create an undo context
DTE.UndoContext.Open("IncludeReplace") ' Do stuff here ' if you need to undo use DTE.UndoContext.SetAborted()
to iterate over files in a project use
Apologies for not being able to supply a working set of macros but they fall under my employers contract so i can only provide snippets that are available online and guidelines. Feel free to ask any questions over email tho and i will answer what i can within the confines of said contract.
The greatest harm can result from the best intentions
The Brute force mechanism roughly described above does not come without its issues. I found that upon running it on some of our low level code I created a problem that can only be combated by looking through every change made. The main cause of this was cpp files where the entire system was compiled out (removed) based on a global define that was found IN the first include. This is a common pattern for inspection/debug systems and created 3-4 problems on my first run. To combat this i made the overall macro algorithm build all target executables. Without these inspection systems the final exe fails to link and our tests can continue. This does however send our iteration time down into the 20mins per file area. As an automated system however this didn’t really deter and avoids the false positive.
I know you! You’re dead! We killed you
Running this set of Macros on 1 project (our lowest level systems/hardware layer) garnered pretty good results. 30% of our headers were removed in 1 swoop using a purely brute force method. It took 9 hours in total and saved a respectable 10% off of the build of said project on PC/360.
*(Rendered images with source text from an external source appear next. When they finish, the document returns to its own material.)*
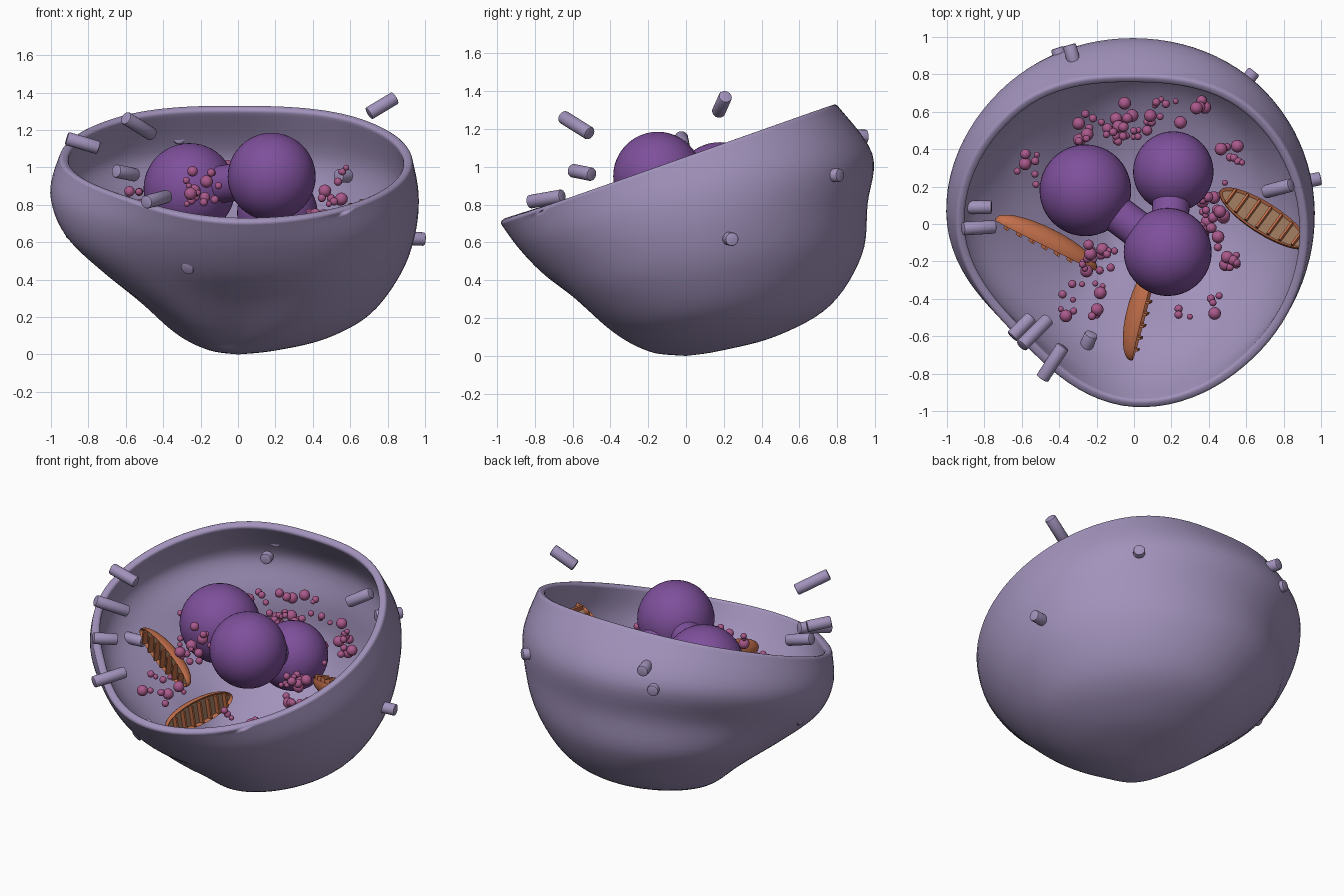
import bpy, bmesh, math, random
from mathutils import Vector, Matrix

if "Cube" in bpy.data.objects:
    bpy.data.objects.remove(bpy.data.objects["Cube"])

random.seed(4)


def mat(name, rgb):
    m = bpy.data.materials.new(name)
    m.diffuse_color = (*rgb, 1)
    m.use_nodes = True
    m.node_tree.nodes["Principled BSDF"].inputs["Base Color"].default_value = m.diffuse_color
    return m


LILAC = mat("lilac", (0.36, 0.29, 0.50))
PURPLE = mat("purple", (0.21, 0.08, 0.33))
PINK = mat("pink", (0.40, 0.10, 0.26))
ORANGE = mat("orange", (0.55, 0.16, 0.07))
BROWN = mat("brown", (0.30, 0.17, 0.10))


def finish(name, bm, *mats, smooth=True):
    me = bpy.data.meshes.new(name)
    bmesh.ops.recalc_face_normals(bm, faces=bm.faces)
    bm.to_mesh(me)
    bm.free()
    for m in mats:
        me.materials.append(m)
    ob = bpy.data.objects.new(name, me)
    bpy.context.collection.objects.link(ob)
    if smooth:
        bpy.ops.object.select_all(action='DESELECT')
        ob.select_set(True)
        bpy.context.view_layer.objects.active = ob
        bpy.ops.object.shade_smooth_by_angle(angle=math.radians(40))
    return ob


def sphere(name, c, r, m, seg=32):
    bm = bmesh.new()
    bmesh.ops.create_uvsphere(bm, u_segments=seg, v_segments=seg // 2, radius=r,
                              matrix=Matrix.Translation(c))
    return finish(name, bm, m)


def rod(name, c, d, length, r, m, seg=20, bevel=0.0):
    bm = bmesh.new()
    bmesh.ops.create_cone(bm, cap_ends=True, segments=seg, radius1=r, radius2=r, depth=length)
    if bevel:
        rim = [e for e in bm.edges if abs(e.verts[0].co.z - e.verts[1].co.z) < 1e-5]
        bmesh.ops.bevel(bm, geom=rim, offset=bevel, segments=2, affect='EDGES', profile=0.5)
    rot = Vector(d).to_track_quat('Z', 'Y').to_matrix().to_4x4()
    bmesh.ops.transform(bm, matrix=Matrix.Translation(c) @ rot, verts=bm.verts)
    return finish(name, bm, m)


def cr(a, b, c, d, t):
    # Catmull-Rom interpolation
    return b + 0.5 * t * (c - a + t * (2 * a - 5 * b + 4 * c - d + t * (3 * (b - c) + d - a)))


# Cell membrane: lumpy bowl, radius per compass direction and height level
LEVELS = [0, .02, .08, .2, .4, .6, .8, 1]
RADII = [
    [0, .20, .47, .70, .865, .945, .965, .93],   # +x
    [0, .20, .50, .76, .92, .98, .99, .88],
    [0, .18, .48, .76, .93, .96, .985, .79],     # +y
    [0, .18, .40, .62, .86, .93, 1.01, .89],
    [0, .15, .27, .42, .70, .92, 1.0, .95],      # -x
    [0, .15, .24, .40, .60, .75, .84, .87],
    [0, .16, .24, .36, .54, .74, .88, .985],     # -y
    [0, .18, .37, .55, .73, .85, .93, .96],
]
SEG, STEPS = 96, 6


def at_angle(level, a):
    k = int(a)
    return cr(*[RADII[(k + j) % 8][level] for j in (-1, 0, 1, 2)], a - k)


def along(vals, s):
    k = min(int(s), 6)
    return cr(*[vals[max(0, min(7, k + j))] for j in (-1, 0, 1, 2)], s - k)


bm = bmesh.new()
base = bm.verts.new((0, 0, 0))
rings = [[] for _ in range(7 * STEPS)]
for i in range(SEG):
    ang = 2 * math.pi * i / SEG
    col = [at_angle(l, 8 * i / SEG) for l in range(8)]
    top = 1.057 + 0.354 * col[7] * math.sin(ang)
    for n, ring in enumerate(rings):
        s = (n + 1) / STEPS
        r, z = along(col, s), max(0, along(LEVELS, s)) * top
        ring.append(bm.verts.new((r * math.cos(ang), r * math.sin(ang), z)))
for i in range(SEG):
    j = (i + 1) % SEG
    bm.faces.new((base, rings[0][j], rings[0][i]))
    for lo, hi in zip(rings, rings[1:]):
        bm.faces.new((lo[i], lo[j], hi[j], hi[i]))
bmesh.ops.recalc_face_normals(bm, faces=bm.faces)
probe = max(bm.faces, key=lambda f: f.calc_center_median().x)
flip = probe.normal.x < 0
membrane = finish("membrane", bm, LILAC)
if flip:
    membrane.data.flip_normals()
wall = membrane.modifiers.new("wall", 'SOLIDIFY')
wall.thickness, wall.offset = 0.05, -1
lip = membrane.modifiers.new("lip", 'BEVEL')
lip.width, lip.segments, lip.angle_limit = 0.018, 3, math.radians(50)

# Nucleus: three lobes and two bridges
A, B, C = Vector((-.26, .18, .885)), Vector((.21, .28, .757)), Vector((.18, -.15, .95))
for n, (c, r) in enumerate([(A, .245), (B, .215), (C, .235)]):
    sphere(f"nucleus_lobe_{n + 1}", c, r, PURPLE, 48)
for n, (p, q) in enumerate([(A, C), (B, C)]):
    rod(f"nucleus_bridge_{n + 1}", (p + q) / 2, q - p, (q - p).length, .1, PURPLE, 32)


# Mitochondria: halved ellipsoids with ridges on the cut face
def mitochondrion(name, p, q, facing):
    p, q = Vector(p), Vector(q)
    x = (q - p).normalized()
    z = Vector(facing)
    z = (z - z.dot(x) * x).normalized()
    y = z.cross(x)
    frame = Matrix.Translation((p + q) / 2) @ Matrix((x, y, z)).transposed().to_4x4()
    half, wid = (q - p).length / 2, .085
    bm = bmesh.new()
    bmesh.ops.create_uvsphere(bm, u_segments=32, v_segments=16, radius=1)
    bmesh.ops.scale(bm, vec=(half, wid, wid), verts=bm.verts)
    cut = bmesh.ops.bisect_plane(bm, geom=bm.verts[:] + bm.edges[:] + bm.faces[:], dist=1e-5,
                                 plane_co=(0, 0, .012), plane_no=(0, 0, 1), clear_outer=True)
    edges = [e for e in cut['geom_cut'] if isinstance(e, bmesh.types.BMEdge)]
    cap = bmesh.ops.edgeloop_fill(bm, edges=edges)['faces']
    bmesh.ops.inset_region(bm, faces=cap, thickness=.014)
    for f in cap:
        f.material_index = 1
        bmesh.ops.translate(bm, vec=(0, 0, -.015), verts=f.verts)
    bmesh.ops.transform(bm, matrix=frame, verts=bm.verts)
    finish(name, bm, ORANGE, BROWN)
    bm = bmesh.new()
    for k in range(7):
        u = (k - 3) / 4
        w = wid * math.sqrt(1 - u * u) * 1.6
        bmesh.ops.create_cube(bm, size=1, matrix=frame @ Matrix.Translation((u * half, 0, .005))
                              @ Matrix.Diagonal((.012, w, .05, 1)))
    finish(name + "_ridges", bm, ORANGE, smooth=False)


mitochondrion("mitochondrion_left", (-.74, .03, .77), (-.2, -.24, .65), (-.4, -.9, -.05))
mitochondrion("mitochondrion_right", (.46, .18, .71), (.93, -.12, .86), (-.1, .35, .9))
mitochondrion("mitochondrion_front", (-.02, -.73, .6), (.11, -.22, .65), (1, -.3, .1))

# Granules: loose clusters around the nucleus (centre, spread, count)
clusters = [((-.18, .52, .86), (.14, .08, .12), 18), ((.04, .56, .92), (.1, .1, .1), 18),
            ((.25, .6, .8), (.14, .07, .12), 9), ((.42, .05, .62), (.07, .12, .14), 26),
            ((.51, .28, .9), (.07, .15, .1), 10), ((.5, -.2, .7), (.06, .08, .14), 9),
            ((-.18, -.17, .88), (.1, .09, .1), 16), ((-.28, -.4, .66), (.13, .1, .08), 13),
            ((.33, -.45, .66), (.16, .07, .06), 7), ((-.55, .3, .8), (.09, .09, .08), 7)]
num = 0
for c, spread, count in clusters:
    for _ in range(count):
        pos = [a + random.uniform(-s, s) for a, s in zip(c, spread)]
        num += 1
        sphere(f"granule_{num}", pos, random.choice((.016, .019, .022, .028, .034)), PINK, 16)

# Receptors: short rods on and around the membrane (centre, direction, length)
rods = [((-.53, -.58, 1.22), (.16, .16, -.1), .22), ((-.6, -.55, .97), (.1, .1, -.02), .15),
        ((-.435, -.74, .83), (.11, .17, .03), .21), ((-.25, -.64, .49), (.3, .7, .45), .13),
        ((-.83, -.02, 1.13), (.17, .01, -.05), .18), ((-.84, .09, .66), (1, 0, .05), .16),
        ((-.33, .9, 1.16), (.25, -.9, 0), .12), ((-.39, .88, 1.04), (.3, -.9, 0), .13),
        ((.59, .75, .955), (.6, .75, 0), .17), ((.77, .19, 1.33), (.15, .04, .09), .17),
        ((.93, .23, .62), (1, .2, -.05), .14)]
for n, (c, d, length) in enumerate(rods):
    rod(f"receptor_{n + 1}", c, d, length, .036, LILAC, 20, .008)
This technique ultimately rests on the ability to cut off an entire tree of headers from the cpp, as such it is at the mercy of the programmers willingness and ability to setup headers in a form that reduces code dependencies whilst providing the functionality the client requires. Next i will be looking into include hierarchy and how we can analyze the cost of a tree with a mind towards culling off branches and reducing the implicit dependencies we create.